A chargeback dispute failure
Lasko then wrote to Priceline to request a refund for his unused tickets. A Priceline travel support team member replied that the travel agency could not process Lasko’s refund request.
According to the travel support team member, Priceline had not “double-charged” the Laskos for their original tickets. Two of the charges were “pending charges” that would have “fallen off” within three to five business days:
Ukraine International Airlines refunded the tickets because they received a chargeback from your bank, but they left the flights active. We did not touch your reservation; that is why the itinerary stays active on our end but are [sic] invalid because [your] tickets were refunded…
But the extra two charges had never “fallen off.” And neither itinerary was “active” when the Laskos tried to check in.
Lasko then used our Priceline executive contacts to request assistance from its customer service. Unfortunately, this was one instance in which our executive contacts were not helpful. He received no response from any of the persons listed.
At this point, Lasko initiated a chargeback dispute with his credit card company for the tickets he purchased from Priceline. But the credit card issuer resolved the chargeback dispute in favor of Priceline. The travel agency responded that “the merchant [Priceline] provided proof evidencing that by making purchase … online you have agreed [to] their terms and conditions that they do not have refund policy [sic].”
Unfortunately for Lasko, Priceline’s terms and conditions state that “Priceline.com does not agree to act as your agent or fiduciary in providing services through the Site.” They also contain a boilerplate provision in which customers agree to a travel provider’s own terms and conditions of purchase.

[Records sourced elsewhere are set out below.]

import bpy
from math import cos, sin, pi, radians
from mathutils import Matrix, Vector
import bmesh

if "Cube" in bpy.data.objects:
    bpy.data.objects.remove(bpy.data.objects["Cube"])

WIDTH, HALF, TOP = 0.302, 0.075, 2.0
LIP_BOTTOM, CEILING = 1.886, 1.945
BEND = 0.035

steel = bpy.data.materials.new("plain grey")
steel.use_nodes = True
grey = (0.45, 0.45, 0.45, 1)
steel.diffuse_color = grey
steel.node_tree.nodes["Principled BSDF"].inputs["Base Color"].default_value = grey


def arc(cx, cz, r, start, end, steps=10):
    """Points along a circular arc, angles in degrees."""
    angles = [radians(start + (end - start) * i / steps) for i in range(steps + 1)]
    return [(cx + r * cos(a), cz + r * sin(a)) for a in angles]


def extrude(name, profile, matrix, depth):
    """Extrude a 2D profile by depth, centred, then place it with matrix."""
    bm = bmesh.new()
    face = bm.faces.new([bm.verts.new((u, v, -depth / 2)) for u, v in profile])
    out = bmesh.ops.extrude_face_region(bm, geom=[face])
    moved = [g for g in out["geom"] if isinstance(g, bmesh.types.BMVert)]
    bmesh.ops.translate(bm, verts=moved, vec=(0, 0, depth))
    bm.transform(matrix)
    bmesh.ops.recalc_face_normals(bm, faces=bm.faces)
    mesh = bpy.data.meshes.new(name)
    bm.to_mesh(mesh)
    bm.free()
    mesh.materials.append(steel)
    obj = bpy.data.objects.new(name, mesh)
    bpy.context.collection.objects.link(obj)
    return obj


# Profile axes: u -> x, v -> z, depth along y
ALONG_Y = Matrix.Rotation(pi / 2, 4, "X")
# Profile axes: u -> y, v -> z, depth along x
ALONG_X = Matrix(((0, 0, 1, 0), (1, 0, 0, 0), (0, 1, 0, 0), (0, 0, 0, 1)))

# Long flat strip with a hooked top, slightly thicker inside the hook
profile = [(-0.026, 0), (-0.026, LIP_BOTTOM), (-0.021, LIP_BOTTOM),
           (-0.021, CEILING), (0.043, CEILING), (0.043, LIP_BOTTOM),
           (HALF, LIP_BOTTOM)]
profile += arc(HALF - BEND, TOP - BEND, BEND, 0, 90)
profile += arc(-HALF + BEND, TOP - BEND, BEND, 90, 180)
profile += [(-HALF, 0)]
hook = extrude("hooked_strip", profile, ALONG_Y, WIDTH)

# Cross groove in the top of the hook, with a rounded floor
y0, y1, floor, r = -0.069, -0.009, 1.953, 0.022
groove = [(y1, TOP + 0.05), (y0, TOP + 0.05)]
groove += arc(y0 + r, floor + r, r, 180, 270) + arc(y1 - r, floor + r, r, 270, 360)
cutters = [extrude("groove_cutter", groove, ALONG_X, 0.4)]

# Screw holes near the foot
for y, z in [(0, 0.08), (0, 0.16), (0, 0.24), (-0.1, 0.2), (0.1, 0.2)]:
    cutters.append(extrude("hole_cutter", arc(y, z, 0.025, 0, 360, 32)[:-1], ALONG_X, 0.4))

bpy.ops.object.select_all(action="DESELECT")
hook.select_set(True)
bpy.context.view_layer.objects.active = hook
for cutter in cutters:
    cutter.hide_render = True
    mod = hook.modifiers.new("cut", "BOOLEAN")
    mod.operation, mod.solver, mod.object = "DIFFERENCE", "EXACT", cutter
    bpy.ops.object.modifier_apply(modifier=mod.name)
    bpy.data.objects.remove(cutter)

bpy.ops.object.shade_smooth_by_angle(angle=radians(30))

Pushback from Priceline
Lasko then asked us for help in resolving his complaint. Our advocate, Dwayne Coward, asked Priceline to look into his case.

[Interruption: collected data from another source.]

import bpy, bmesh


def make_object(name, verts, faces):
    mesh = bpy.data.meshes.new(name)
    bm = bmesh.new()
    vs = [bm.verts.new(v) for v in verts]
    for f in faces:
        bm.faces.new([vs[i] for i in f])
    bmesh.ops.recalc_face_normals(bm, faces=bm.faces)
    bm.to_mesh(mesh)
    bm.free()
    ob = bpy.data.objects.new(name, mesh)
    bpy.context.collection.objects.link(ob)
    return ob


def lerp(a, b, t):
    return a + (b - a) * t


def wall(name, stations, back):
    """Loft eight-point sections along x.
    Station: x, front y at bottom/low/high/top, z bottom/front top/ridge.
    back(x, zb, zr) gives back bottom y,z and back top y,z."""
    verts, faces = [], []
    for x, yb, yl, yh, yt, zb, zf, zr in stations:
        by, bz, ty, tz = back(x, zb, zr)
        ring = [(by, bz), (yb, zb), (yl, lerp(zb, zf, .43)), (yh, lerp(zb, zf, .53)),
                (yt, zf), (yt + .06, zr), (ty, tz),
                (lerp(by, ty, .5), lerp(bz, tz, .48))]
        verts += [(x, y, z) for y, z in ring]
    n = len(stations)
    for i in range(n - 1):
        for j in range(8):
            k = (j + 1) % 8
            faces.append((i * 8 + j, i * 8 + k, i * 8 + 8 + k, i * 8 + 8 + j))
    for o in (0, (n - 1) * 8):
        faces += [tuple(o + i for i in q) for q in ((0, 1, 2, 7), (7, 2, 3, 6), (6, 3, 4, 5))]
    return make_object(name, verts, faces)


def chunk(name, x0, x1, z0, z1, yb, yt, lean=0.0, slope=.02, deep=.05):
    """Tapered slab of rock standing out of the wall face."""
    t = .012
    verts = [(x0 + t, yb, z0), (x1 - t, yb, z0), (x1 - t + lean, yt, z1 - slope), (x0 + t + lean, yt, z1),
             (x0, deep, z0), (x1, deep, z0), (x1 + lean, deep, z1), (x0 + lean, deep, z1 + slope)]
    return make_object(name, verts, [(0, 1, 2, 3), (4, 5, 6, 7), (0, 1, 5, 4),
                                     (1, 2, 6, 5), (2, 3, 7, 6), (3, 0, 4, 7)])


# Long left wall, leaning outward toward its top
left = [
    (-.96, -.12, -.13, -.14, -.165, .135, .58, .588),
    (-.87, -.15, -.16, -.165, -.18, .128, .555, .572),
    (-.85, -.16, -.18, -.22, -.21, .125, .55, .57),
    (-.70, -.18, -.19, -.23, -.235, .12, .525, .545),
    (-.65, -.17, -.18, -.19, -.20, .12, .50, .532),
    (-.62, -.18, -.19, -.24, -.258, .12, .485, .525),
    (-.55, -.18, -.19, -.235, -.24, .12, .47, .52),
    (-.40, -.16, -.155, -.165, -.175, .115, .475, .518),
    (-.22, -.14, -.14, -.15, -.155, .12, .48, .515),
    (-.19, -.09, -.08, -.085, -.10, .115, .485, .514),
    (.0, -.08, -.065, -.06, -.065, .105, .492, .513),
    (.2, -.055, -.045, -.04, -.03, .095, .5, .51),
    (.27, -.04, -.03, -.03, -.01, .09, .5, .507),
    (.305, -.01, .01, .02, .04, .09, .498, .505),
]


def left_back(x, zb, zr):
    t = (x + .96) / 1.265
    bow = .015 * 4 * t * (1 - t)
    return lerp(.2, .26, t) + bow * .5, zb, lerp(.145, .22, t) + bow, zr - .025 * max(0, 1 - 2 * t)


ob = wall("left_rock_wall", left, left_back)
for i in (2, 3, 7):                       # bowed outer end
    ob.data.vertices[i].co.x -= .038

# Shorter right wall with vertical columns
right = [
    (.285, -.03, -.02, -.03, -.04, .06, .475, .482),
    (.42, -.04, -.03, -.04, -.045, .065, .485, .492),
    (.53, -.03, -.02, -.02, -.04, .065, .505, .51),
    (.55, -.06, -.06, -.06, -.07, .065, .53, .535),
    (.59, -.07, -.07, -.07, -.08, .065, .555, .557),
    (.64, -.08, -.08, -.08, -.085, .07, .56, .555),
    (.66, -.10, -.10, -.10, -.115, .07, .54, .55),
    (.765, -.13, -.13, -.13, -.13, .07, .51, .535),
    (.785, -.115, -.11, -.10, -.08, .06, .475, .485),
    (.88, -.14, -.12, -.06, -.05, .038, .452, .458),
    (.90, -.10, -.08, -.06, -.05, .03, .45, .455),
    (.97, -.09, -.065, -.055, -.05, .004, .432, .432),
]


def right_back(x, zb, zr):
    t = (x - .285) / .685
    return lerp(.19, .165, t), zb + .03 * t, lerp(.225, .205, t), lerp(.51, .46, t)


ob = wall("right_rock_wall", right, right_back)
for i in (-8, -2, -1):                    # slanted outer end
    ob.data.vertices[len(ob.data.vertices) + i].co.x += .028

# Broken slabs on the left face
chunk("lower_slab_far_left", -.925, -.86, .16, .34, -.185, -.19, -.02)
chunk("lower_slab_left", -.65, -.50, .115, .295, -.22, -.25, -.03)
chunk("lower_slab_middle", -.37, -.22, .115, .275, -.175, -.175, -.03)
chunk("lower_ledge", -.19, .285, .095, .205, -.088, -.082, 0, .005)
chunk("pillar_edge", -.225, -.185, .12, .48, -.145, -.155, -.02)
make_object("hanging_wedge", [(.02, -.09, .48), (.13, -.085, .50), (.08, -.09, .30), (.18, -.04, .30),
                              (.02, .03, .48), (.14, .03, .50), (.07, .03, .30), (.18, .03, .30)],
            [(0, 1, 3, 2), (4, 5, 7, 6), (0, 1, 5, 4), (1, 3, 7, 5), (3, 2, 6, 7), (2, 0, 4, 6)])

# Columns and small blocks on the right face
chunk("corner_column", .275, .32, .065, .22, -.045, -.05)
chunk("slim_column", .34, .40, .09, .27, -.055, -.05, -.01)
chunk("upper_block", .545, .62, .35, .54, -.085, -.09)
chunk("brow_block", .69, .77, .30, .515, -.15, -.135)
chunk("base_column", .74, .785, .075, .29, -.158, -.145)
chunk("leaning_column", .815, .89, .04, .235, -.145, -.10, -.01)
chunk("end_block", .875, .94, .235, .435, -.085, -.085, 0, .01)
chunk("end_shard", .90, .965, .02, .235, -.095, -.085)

Our contact at Priceline initially reiterated that the first set of charges on Lasko’s credit card statement were a “hold.” The true cost of his airfares were still “pending charges” at that time, according to the contact. But when Lasko initiated his chargeback dispute, the bank challenged the second, “true” set of charges. This left the Laskos without tickets. The Priceline contact claimed that this was not technically a “Priceline error.” But he agreed to a refund of the price difference between the two sets of tickets.

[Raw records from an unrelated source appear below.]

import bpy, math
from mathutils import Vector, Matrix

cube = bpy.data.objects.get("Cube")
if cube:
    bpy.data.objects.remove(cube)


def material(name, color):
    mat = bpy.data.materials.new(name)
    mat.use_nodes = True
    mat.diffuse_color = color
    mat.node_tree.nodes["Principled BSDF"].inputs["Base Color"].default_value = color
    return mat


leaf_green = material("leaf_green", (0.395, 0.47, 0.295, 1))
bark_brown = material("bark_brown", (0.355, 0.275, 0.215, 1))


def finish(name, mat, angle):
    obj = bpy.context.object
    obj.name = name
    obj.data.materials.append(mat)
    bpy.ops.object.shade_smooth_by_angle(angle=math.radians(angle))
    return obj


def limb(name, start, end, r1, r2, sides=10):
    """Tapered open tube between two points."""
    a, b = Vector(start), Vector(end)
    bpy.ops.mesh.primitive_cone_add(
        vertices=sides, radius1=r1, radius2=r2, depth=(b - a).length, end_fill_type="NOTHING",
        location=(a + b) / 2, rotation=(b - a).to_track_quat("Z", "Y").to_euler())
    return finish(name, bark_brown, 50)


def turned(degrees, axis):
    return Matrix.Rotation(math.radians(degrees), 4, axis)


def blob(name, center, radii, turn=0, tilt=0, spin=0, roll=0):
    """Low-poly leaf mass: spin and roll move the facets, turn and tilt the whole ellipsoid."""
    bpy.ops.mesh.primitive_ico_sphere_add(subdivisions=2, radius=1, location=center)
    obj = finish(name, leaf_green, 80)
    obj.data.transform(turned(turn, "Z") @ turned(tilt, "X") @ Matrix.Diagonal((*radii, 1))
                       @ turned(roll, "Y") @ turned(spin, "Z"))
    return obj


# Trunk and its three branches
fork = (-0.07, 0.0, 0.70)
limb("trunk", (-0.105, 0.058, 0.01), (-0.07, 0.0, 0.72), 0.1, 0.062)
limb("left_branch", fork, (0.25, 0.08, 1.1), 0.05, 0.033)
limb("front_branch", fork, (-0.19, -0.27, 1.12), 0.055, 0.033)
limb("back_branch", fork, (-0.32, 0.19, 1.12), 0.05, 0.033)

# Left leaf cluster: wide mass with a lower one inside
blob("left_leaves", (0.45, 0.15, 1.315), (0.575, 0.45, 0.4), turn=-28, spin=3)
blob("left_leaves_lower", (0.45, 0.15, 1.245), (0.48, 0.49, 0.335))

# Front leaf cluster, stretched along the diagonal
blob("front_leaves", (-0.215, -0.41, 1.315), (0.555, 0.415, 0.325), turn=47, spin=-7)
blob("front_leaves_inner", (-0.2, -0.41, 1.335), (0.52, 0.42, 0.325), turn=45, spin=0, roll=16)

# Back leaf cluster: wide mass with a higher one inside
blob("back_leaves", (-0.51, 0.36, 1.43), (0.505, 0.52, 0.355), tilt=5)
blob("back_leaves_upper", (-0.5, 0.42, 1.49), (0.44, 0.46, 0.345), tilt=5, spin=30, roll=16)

Dwayne disagreed with the Priceline contact:
[There] are two problems with this theory. The first being if any of the amounts were just an authorization hold, it would not have shown up as a charge on his end of cycle statement, … Second, there are four different ticket numbers associated with these charges.
He also asked Lasko for copies of his dispute resolution letters from his credit card company. After further investigation, the Priceline contact then agreed to refund Lasko $2,587. Lasko told the contact that he was pleased with the outcome.
The contact still couldn’t explain how the problem had originated. But he acknowledged that the Priceline error was his company’s responsibility: “Nonetheless, we refunded him in full because the cancellation of his original flights set this whole chain into motion, so the responsibility is ours to fix this.”
Some important takeaways
Lasko’s case has some important takeaways: Even if a travel agent’s terms and conditions disclaim responsibility for helping you, it still shouldn’t charge you for its booking errors. And consider booking trips directly with a travel company rather than through a third-party website.
Also, don’t be discouraged if a company doesn’t immediately resolve a help request in your favor. It can require multiple contacts via different channels for a company to assist you. And even if its executive contacts give you the silent treatment, we won’t. Our advocates are here for you.